= Activity =
From the listing below, output only the lines starting at the line that has "# Head shell" and ending at the line that has "shell = ball(R, -88, 55.5, 40)", exactly as they appear, ends included.

= Extracted information =

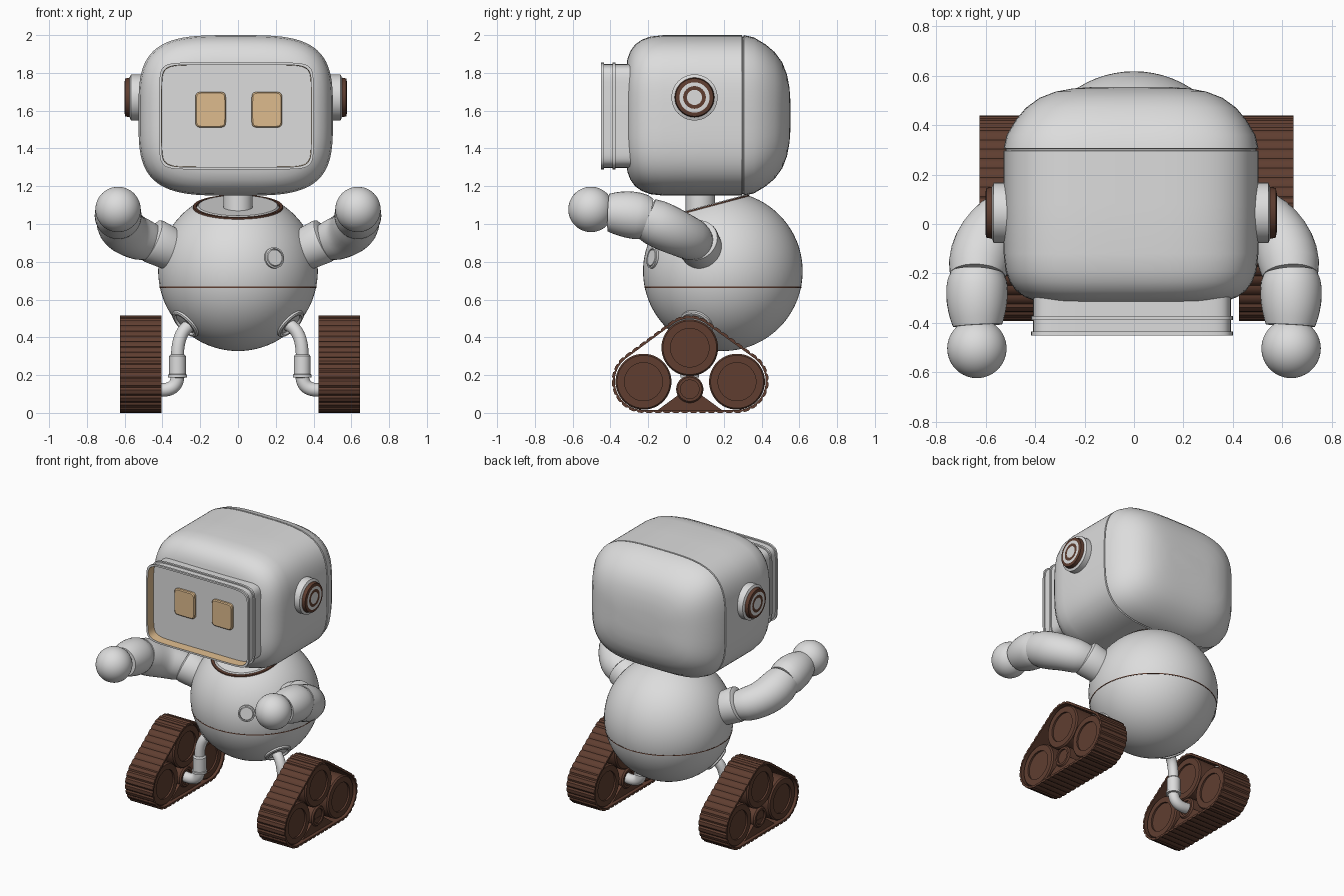
import bpy, bmesh, math
from mathutils import Vector, Quaternion

if "Cube" in bpy.data.objects:
    bpy.data.objects.remove(bpy.data.objects["Cube"])


def material(name, rgb):
    m = bpy.data.materials.new(name)
    m.use_nodes = True
    m.diffuse_color = (*rgb, 1)
    m.node_tree.nodes["Principled BSDF"].inputs["Base Color"].default_value = (*rgb, 1)
    return m


GREY = material("light grey", (0.72, 0.72, 0.72))
BROWN = material("dark brown", (0.115, 0.048, 0.03))
CREAM = material("warm cream", (0.73, 0.5, 0.27))
SIDES = ((-1, "right"), (1, "left"))


def loft(name, rings, base=GREY, accent=None, bands=(), closed=False):
    """Skin rings of points; the listed bands take the accent colour."""
    bm = bmesh.new()
    loops = [[bm.verts.new(p) for p in ring] for ring in rings]
    n = len(loops[0])
    for i in range(len(loops) if closed else len(loops) - 1):
        a, b = loops[i], loops[(i + 1) % len(loops)]
        for j in range(n):
            k = (j + 1) % n
            f = bm.faces.new((a[j], a[k], b[k], b[j]))
            f.material_index = int(i in bands)
    if not closed:
        bm.faces.new(loops[0][::-1])
        bm.faces.new(loops[-1])
    bmesh.ops.recalc_face_normals(bm, faces=bm.faces)
    mesh = bpy.data.meshes.new(name)
    bm.to_mesh(mesh)
    bm.free()
    mesh.materials.append(base)
    if accent:
        mesh.materials.append(accent)
    mesh.shade_smooth()
    mesh.set_sharp_from_angle(angle=math.radians(35))
    obj = bpy.data.objects.new(name, mesh)
    bpy.context.collection.objects.link(obj)
    return obj


def circle(center, quat, r, n):
    return [center + quat @ Vector((r * math.cos(t), r * math.sin(t), 0))
            for t in (math.tau * j / n for j in range(n))]


def lathe(name, profile, origin, axis, n=48, **kw):
    """Revolve (radius, height) pairs about an axis."""
    axis = Vector(axis).normalized()
    q = axis.to_track_quat('Z', 'Y')
    return loft(name, [circle(Vector(origin) + axis * h, q, r, n) for r, h in profile], **kw)


def tube(name, a, c, b, radii, n=32):
    """Sweep a circle along a quadratic curve with changing radius."""
    a, c, b = Vector(a), Vector(c), Vector(b)
    rings, q, last = [], Quaternion(), Vector((0, 0, 1))
    for i, r in enumerate(radii):
        t = i / (len(radii) - 1)
        d = ((c - a) * (1 - t) + (b - c) * t).normalized()
        q = last.rotation_difference(d) @ q
        last = d
        rings.append(circle(a * (1 - t) ** 2 + c * 2 * t * (1 - t) + b * t * t, q, r, n))
    return loft(name, rings)


def soft_box(name, cx, cz, w, h, power, stations, **kw):
    """Rounded rectangles stacked along y, from (y, inset) pairs."""
    def part(v):
        return math.copysign(abs(v) ** (2 / power), v)
    angles = [math.tau * (j + 0.5) / 80 for j in range(80)]
    return loft(name, [[(cx + (w - i) * part(math.cos(t)), y, cz + (h - i) * part(math.sin(t)))
                        for t in angles] for y, i in stations], **kw)


def ball(r, lo=-86, hi=86, steps=28):
    return [(r * math.cos(t), r * math.sin(t)) for t in
            (math.radians(lo + (hi - lo) * k / steps) for k in range(steps + 1))]


# Head shell with a groove ahead of the rear cover
soft_box("head", -0.012, 1.575, 0.515, 0.425, 3.6, [
    (-0.325, 0.3), (-0.32, 0.2), (-0.31, 0.125), (-0.295, 0.085), (-0.27, 0.05),
    (-0.235, 0.025), (-0.19, 0.008), (-0.12, 0), (0.08, 0), (0.296, 0), (0.298, 0.008),
    (0.304, 0.008), (0.306, 0), (0.36, 0.012), (0.42, 0.048), (0.47, 0.09), (0.51, 0.145),
    (0.535, 0.21), (0.548, 0.28), (0.553, 0.35)])

# Screen frame: ribbed outside, cream inner wall, recessed screen
soft_box("screen_frame", -0.008, 1.572, 0.408, 0.283, 10, [
    (-0.25, 0.008), (-0.372, 0.008), (-0.372, 0), (-0.388, 0), (-0.388, 0.008),
    (-0.435, 0.008), (-0.435, 0), (-0.45, 0), (-0.45, 0.012), (-0.385, 0.014)],
    accent=CREAM, bands=(8,))

# Body, tilted so that the collar leans forward
R = 0.4225
BODY = Vector((0, 0.195, 0.75))
LEAN = Vector((0, -math.sin(math.radians(15)), math.cos(math.radians(15))))
shell = ball(R, -88, 55.5, 40)
rim_r, rim_h = shell[-1]
lathe("body", shell + [(rim_r - 0.002, rim_h + 0.008), (rim_r - 0.018, rim_h + 0.008),
                       (rim_r - 0.02, rim_h), (rim_r - 0.03, rim_h + 0.012)],
      BODY, LEAN, n=64, accent=BROWN, bands=(40, 41, 42))
lathe("waist_seam", [(0.41, -0.003), (0.4155, -0.003), (0.4155, 0.003), (0.41, 0.003)],
      (0, 0.195, 0.665), (0, 0, 1), n=64, base=BROWN)
lathe("neck", [(0.078, 0), (0.078, 0.16)], (0, 0.075, 1.04), (0, 0, 1))

# Chest button
d = Vector((0.19, -0.368, 0.07)).normalized()
lathe("chest_button", [(0.056, -0.02), (0.056, 0.008), (0.048, 0.01), (0.046, 0.004),
                       (0.042, 0.01)], BODY + d * R, d)

for s, side in SIDES:
    # Eyes
    soft_box(side + "_eye", 0.004 + s * 0.149, 1.605, 0.081, 0.094, 8,
             [(-0.38, 0), (-0.4, 0), (-0.406, 0.006)], base=CREAM)

    # Ears with concentric rings
    lathe(side + "_ear", [(0.122, 0), (0.122, 0.07), (0.105, 0.077), (0.1, 0.1), (0.08, 0.104),
                          (0.06, 0.104), (0.04, 0.104)], (s * 0.485 - 0.012, 0.045, 1.67),
          (s, 0, 0), accent=BROWN, bands=(2, 3, 5))

    # Arms
    lathe(side + "_sleeve", [(0.1, 0), (0.112, 0.06), (0.119, 0.165), (0.116, 0.18), (0.1, 0.19)],
          (s * 0.3, 0.1, 0.84), (s * 0.17, -0.05, 0.08))
    tube(side + "_upper_arm", (s * 0.44, 0.06, 0.905), (s * 0.62, 0, 0.93),
         (s * 0.632, -0.21, 1.03),
         [0.09, 0.104, 0.112, 0.115, 0.117, 0.12, 0.123, 0.124, 0.122, 0.112])
    tube(side + "_forearm", (s * 0.632, -0.2, 1.03), (s * 0.638, -0.3, 1.055),
         (s * 0.632, -0.41, 1.06), [0.108, 0.12, 0.124, 0.124, 0.122, 0.117, 0.11, 0.1])
    lathe(side + "_hand", ball(0.12), (s * 0.635, -0.503, 1.077), (0, -1, 0.1))

    # Legs
    def at(x, y, z):
        return Vector((0.01 + s * x, y, z))

    d = Vector((s * 0.28, -0.14, -0.28)).normalized()
    lathe(side + "_hip_socket", [(0.09, -0.03), (0.09, 0.018), (0.082, 0.024), (0.07, 0.024),
                                 (0.062, 0.008)], BODY + d * 0.405, d)
    tube(side + "_upper_leg", at(0.25, 0.06, 0.47), at(0.335, 0.015, 0.44), at(0.33, 0.02, 0.28),
         [0.034] * 12)
    lathe(side + "_shin", [(0.036, 0.31), (0.044, 0.3), (0.044, 0.205), (0.05, 0.203),
                           (0.05, 0.188), (0.036, 0.186)], at(0.33, 0.02, 0), (0, 0, 1))
    tube(side + "_ankle", at(0.33, 0.02, 0.2), at(0.33, 0.02, 0.105), at(0.45, 0.02, 0.125),
         [0.036] * 12)

    # Track wheels
    wheels = ((-0.225, 0.165), (0.27, 0.165), (0.02, 0.345))
    for (y, z), r, label in zip(wheels + ((0.02, 0.125),), (0.148, 0.148, 0.15, 0.072),
                                ("front", "rear", "top", "hub")):
        k = r * 0.68
        lathe(f"{side}_{label}_wheel", [(k, 0.012), (k, 0), (r - 0.008, 0), (r, 0.01), (r, 0.18),
                                        (r - 0.008, 0.19), (k, 0.19), (k, 0.178)],
              at(0.43, y, z), (s, 0, 0), base=BROWN)
    loft(side + "_track_bracket", [[at(x, -0.15, 0.015), at(x, 0.19, 0.015), at(x, 0.06, 0.11),
                                    at(x, -0.02, 0.11)] for x in (0.44, 0.61)], base=BROWN)

    # Belt: path stretched round the wheels, resampled evenly, grooved between slats
    hull = []
    for j in range(180):
        t = math.tau * j / 180
        u = Vector((math.cos(t), math.sin(t)))
        hull.append(max((Vector(w) for w in wheels), key=lambda w: w.dot(u)) + u * 0.168)
    lengths = [(hull[(j + 1) % 180] - p).length for j, p in enumerate(hull)]
    count, path, j, passed = 184, [], 0, 0
    for i in range(count):
        goal = sum(lengths) * i / count
        while passed + lengths[j] < goal:
            passed += lengths[j]
            j += 1
        path.append(hull[j].lerp(hull[(j + 1) % 180], (goal - passed) / lengths[j]))
    rings = []
    for i, p in enumerate(path):
        along = (path[(i + 1) % count] - path[i - 1]).normalized()
        inward = Vector((-along.y, along.x))
        outer = p + inward * (0.007 if i % 4 == 0 else 0)
        inner = p + inward * 0.016
        rings.append([at(x, q.x, max(q.y + 0.003, 0)) for x, q in
                      ((0.415, outer), (0.635, outer), (0.635, inner), (0.415, inner))])
    loft(side + "_track_belt", rings, base=BROWN, closed=True)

= Result for this task =
# Head shell with a groove ahead of the rear cover
soft_box("head", -0.012, 1.575, 0.515, 0.425, 3.6, [
    (-0.325, 0.3), (-0.32, 0.2), (-0.31, 0.125), (-0.295, 0.085), (-0.27, 0.05),
    (-0.235, 0.025), (-0.19, 0.008), (-0.12, 0), (0.08, 0), (0.296, 0), (0.298, 0.008),
    (0.304, 0.008), (0.306, 0), (0.36, 0.012), (0.42, 0.048), (0.47, 0.09), (0.51, 0.145),
    (0.535, 0.21), (0.548, 0.28), (0.553, 0.35)])

# Screen frame: ribbed outside, cream inner wall, recessed screen
soft_box("screen_frame", -0.008, 1.572, 0.408, 0.283, 10, [
    (-0.25, 0.008), (-0.372, 0.008), (-0.372, 0), (-0.388, 0), (-0.388, 0.008),
    (-0.435, 0.008), (-0.435, 0), (-0.45, 0), (-0.45, 0.012), (-0.385, 0.014)],
    accent=CREAM, bands=(8,))

# Body, tilted so that the collar leans forward
R = 0.4225
BODY = Vector((0, 0.195, 0.75))
LEAN = Vector((0, -math.sin(math.radians(15)), math.cos(math.radians(15))))
shell = ball(R, -88, 55.5, 40)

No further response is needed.